I realized that both my son and I have said this recently. There are many physical and emotional issues that we both face stemming from Max’s hemophilia, but the actual condition is not one of them.
I’ll say it again: “Hemophilia is the easy part.” I’m not even sure when the easy part came to be, but somewhere along the way, it happened. I recall saying to someone not long ago, “Give me a good old fashioned bleed; I know how to deal with that.”
As I watch families try to adjust to living with hemophilia — to see them live and learn, to twist and turn as life throws it’s constant curve balls — I realize how much of MY time has been spent making Max’s life as “normal” as possible. When he was experiencing day care, kindergarten, friends, school, sleep away camp, sports, driving, poor choices, good choices, and all the things that growing up is, I was experiencing first clinics, first bleeds, home infusion, insurance issues, pain management, fear, guilt and compromise. What I mean is that our kids are just trying to grow up and have the failures and accomplishments all kids should have, while as parents we have to learn to navigate this condition and still find a way to allow our kids to feel their own pain, make their own mistakes and have their own successes.
This road has not always been easy. Max had ankle bleeds for a while before prophylaxis was recommended so I always watched him run with this weird ungainly gait, knowing basketball would never be a sport he would play. Sleep away camp? It took three months of calls, letters and organizing for him to go to the 6th grade camp. The time he came home from high school with his upper arms completely covered in hematomas from kids punching each other I was ready to call the other parents about it, but he put a stop to it on his own. The first time he drove away alone was traumatic — for me. The first solo plane trip almost required sedation — for me.
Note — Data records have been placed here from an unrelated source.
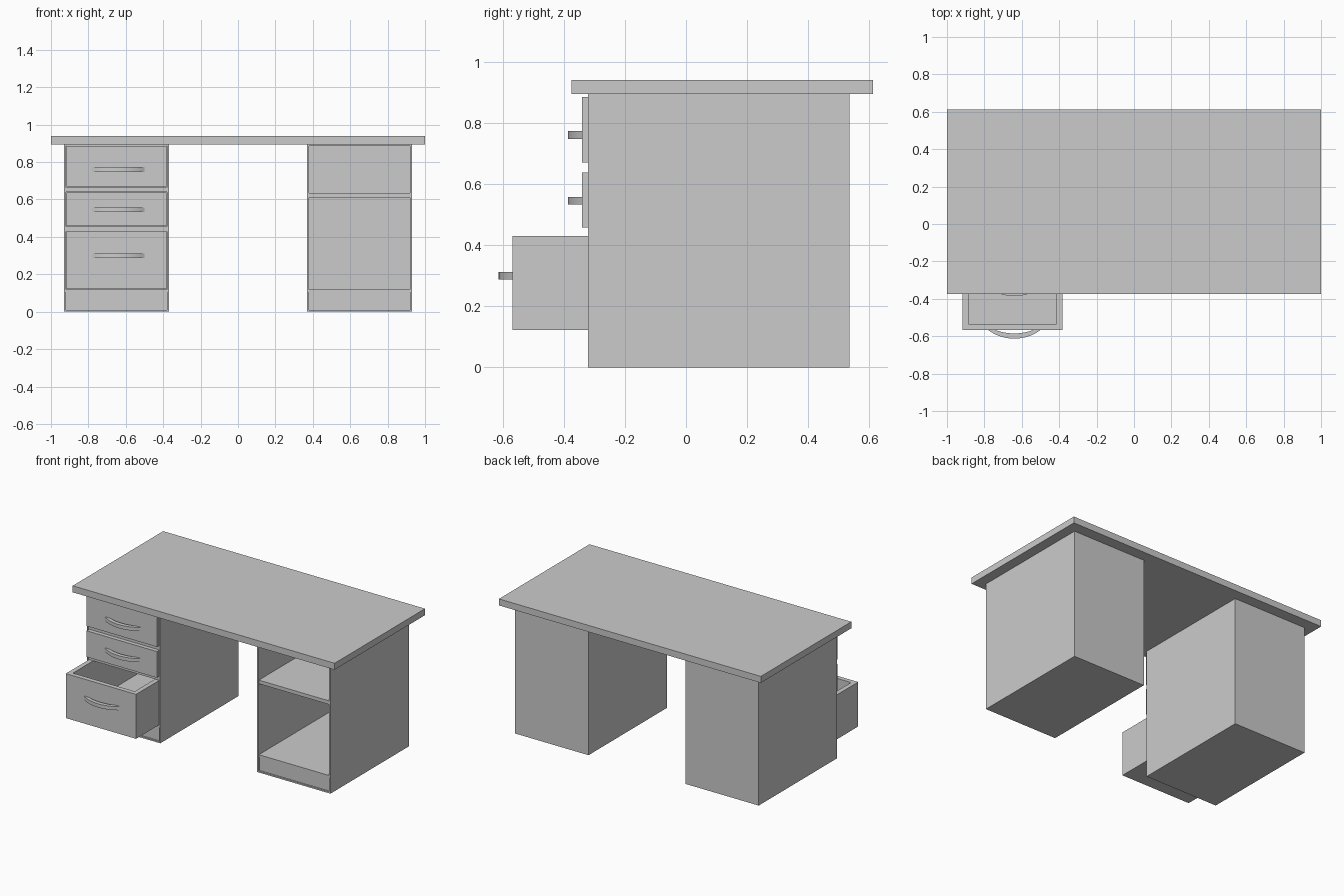
import bpy, bmesh, math

if "Cube" in bpy.data.objects:
    bpy.data.objects.remove(bpy.data.objects["Cube"])


def mesh_object(name, bm):
    bmesh.ops.recalc_face_normals(bm, faces=bm.faces)
    me = bpy.data.meshes.new(name)
    bm.to_mesh(me)
    bm.free()
    ob = bpy.data.objects.new(name, me)
    bpy.context.collection.objects.link(ob)
    return ob


def box(name, x, y, z):
    bm = bmesh.new()
    bmesh.ops.create_cube(bm, size=1)
    for v in bm.verts:
        for i, (a, b) in enumerate((x, y, z)):
            v.co[i] = a if v.co[i] < 0 else b
    return mesh_object(name, bm)


def open_box(name, x, y, z, wall, axis, sign):
    """Box whose face towards sign*axis is opened into a hollow of even wall thickness."""
    ob = box(name, x, y, z)
    bm = bmesh.new()
    bm.from_mesh(ob.data)
    face = next(f for f in bm.faces if f.normal[axis] * sign > 0.9)
    bmesh.ops.inset_region(bm, faces=[face], thickness=wall, use_even_offset=True)
    depth = (x, y, z)[axis][1] - (x, y, z)[axis][0] - wall
    new = bmesh.ops.extrude_face_region(bm, geom=[face])["geom"]
    for v in new:
        if isinstance(v, bmesh.types.BMVert):
            v.co[axis] -= sign * depth
    if face.is_valid:
        bmesh.ops.delete(bm, geom=[face], context="FACES_ONLY")
    bmesh.ops.recalc_face_normals(bm, faces=bm.faces)
    bm.to_mesh(ob.data)
    bm.free()
    return ob


def handle(name, cx, y, z):
    """Bowed bar: outer and inner arc joined at the ends, extruded upwards."""
    n = 16
    bm = bmesh.new()

    def arc(half, rise):
        r = (half * half + rise * rise) / (2 * rise)
        a = math.asin(half / r)
        ts = [-a + 2 * a * i / n for i in range(n + 1)]
        return [(cx + r * math.sin(t), y - (r * math.cos(t) - r + rise)) for t in ts]

    outer, inner = arc(0.14, 0.046), arc(0.10, 0.018)
    rows = [[bm.verts.new((px, py, z + dz)) for px, py in pts]
            for pts in (outer, inner) for dz in (-0.0125, 0.0125)]
    ol, oh, il, ih = rows
    for i in range(n):
        for a, b in ((ol, oh), (oh, ih), (ih, il), (il, ol)):
            bm.faces.new((a[i], a[i + 1], b[i + 1], b[i]))
    for i in (0, n):
        bm.faces.new((ol[i], oh[i], ih[i], il[i]))
    ob = mesh_object(name, bm)
    for o in bpy.context.selected_objects:
        o.select_set(False)
    ob.select_set(True)
    bpy.context.view_layer.objects.active = ob
    bpy.ops.object.shade_smooth_by_angle(angle=math.radians(30))


# Worktop
box("desk_top", (-1, 1), (-0.375, 0.612), (0.895, 0.94))


# Pedestals: hollow shells with shelves and a recessed plinth
def pedestal(side, cx, shelves):
    open_box(side + "_pedestal", (cx - 0.28, cx + 0.28), (-0.32, 0.535), (0, 0.895), 0.01, 1, -1)
    inner = (cx - 0.27, cx + 0.27)
    for i, z in enumerate(shelves):
        box(f"{side}_shelf_{i + 1}", inner, (-0.315, 0.525), z)
    box(side + "_plinth", inner, (-0.31, -0.29), (0.01, 0.105))


pedestal("left", -0.65, [(0.105, 0.12), (0.43, 0.455), (0.64, 0.665)])
pedestal("right", 0.65, [(0.105, 0.12), (0.61, 0.635)])

# Drawers: two closed, the lowest pulled out
for name, front, z, hz in (("top_drawer", -0.34, (0.67, 0.885), 0.76),
                           ("middle_drawer", -0.34, (0.457, 0.638), 0.545),
                           ("bottom_drawer", -0.567, (0.122, 0.429), 0.30)):
    open_box(name, (-0.918, -0.382), (front, front + 0.82), z, 0.032, 2, 1)
    handle(name + "_handle", -0.64, front, hz)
Pain management can be a very slippery slope. In our bleeding disorders world, pain medications are not only accepted, they are encouraged; once anyone is introduced to the level of pain meds our community gets they walk a fine line. Max was just over a year old the first time he was given narcotics for a hip bleed, but it wasn’t until he reached adolescence that it became apparent how treacherous that slippery slope can be. We faced new challenges trying to balance his need for pain control with not giving too much of a good thing. I recall a session years ago when Max was very young where a young adult on the panel answered the question, “How do we raise them knowing they might get hurt?” with the answer “Let them bleed.” My response to the question of how to deal with pain would be “Let it hurt just a few moments more.” Or “Give them a little, not a lot.”
Max is officially an adult now and our connections and activities are vastly different than his childhood years. He is now friends with my friends, and not a kid any more. I ask him for suggestions and I discuss things with him instead of telling him what to do.
He gives back to this community in ways I, as a parent, could never do. He has the respect of many parents and the admiration of the younger kids. He advocates for his bleeder family and participates in fund raising. When we travel he is the one that follows the signs and finds the way. We’re struggling together to keep him insured, but he’s the one making the calls and filling out the paperwork. Somewhere along the way I became the support team, not the responsible party.
He still has bleeds, he still has pain, he still needs my support, and he’ll always be my son. But today the good news is, hemophilia is the easy part.
Maryann and her 21 year old son, Max, live in New Hampshire.
*Note: “Infusing Love: A Mom’s View,” is a blog collection of personal opinions and a representation of individuals experiences. While extensive efforts are made to ensure accuracy of the content, the blog entries do not represent HFA or its Board of Directors. The blog is also not intended to be construed as medical advice or the official opinion/position of HFA, its staff, or its Board of Directors. Readers are strongly encouraged to discuss their own medical treatment with their healthcare providers.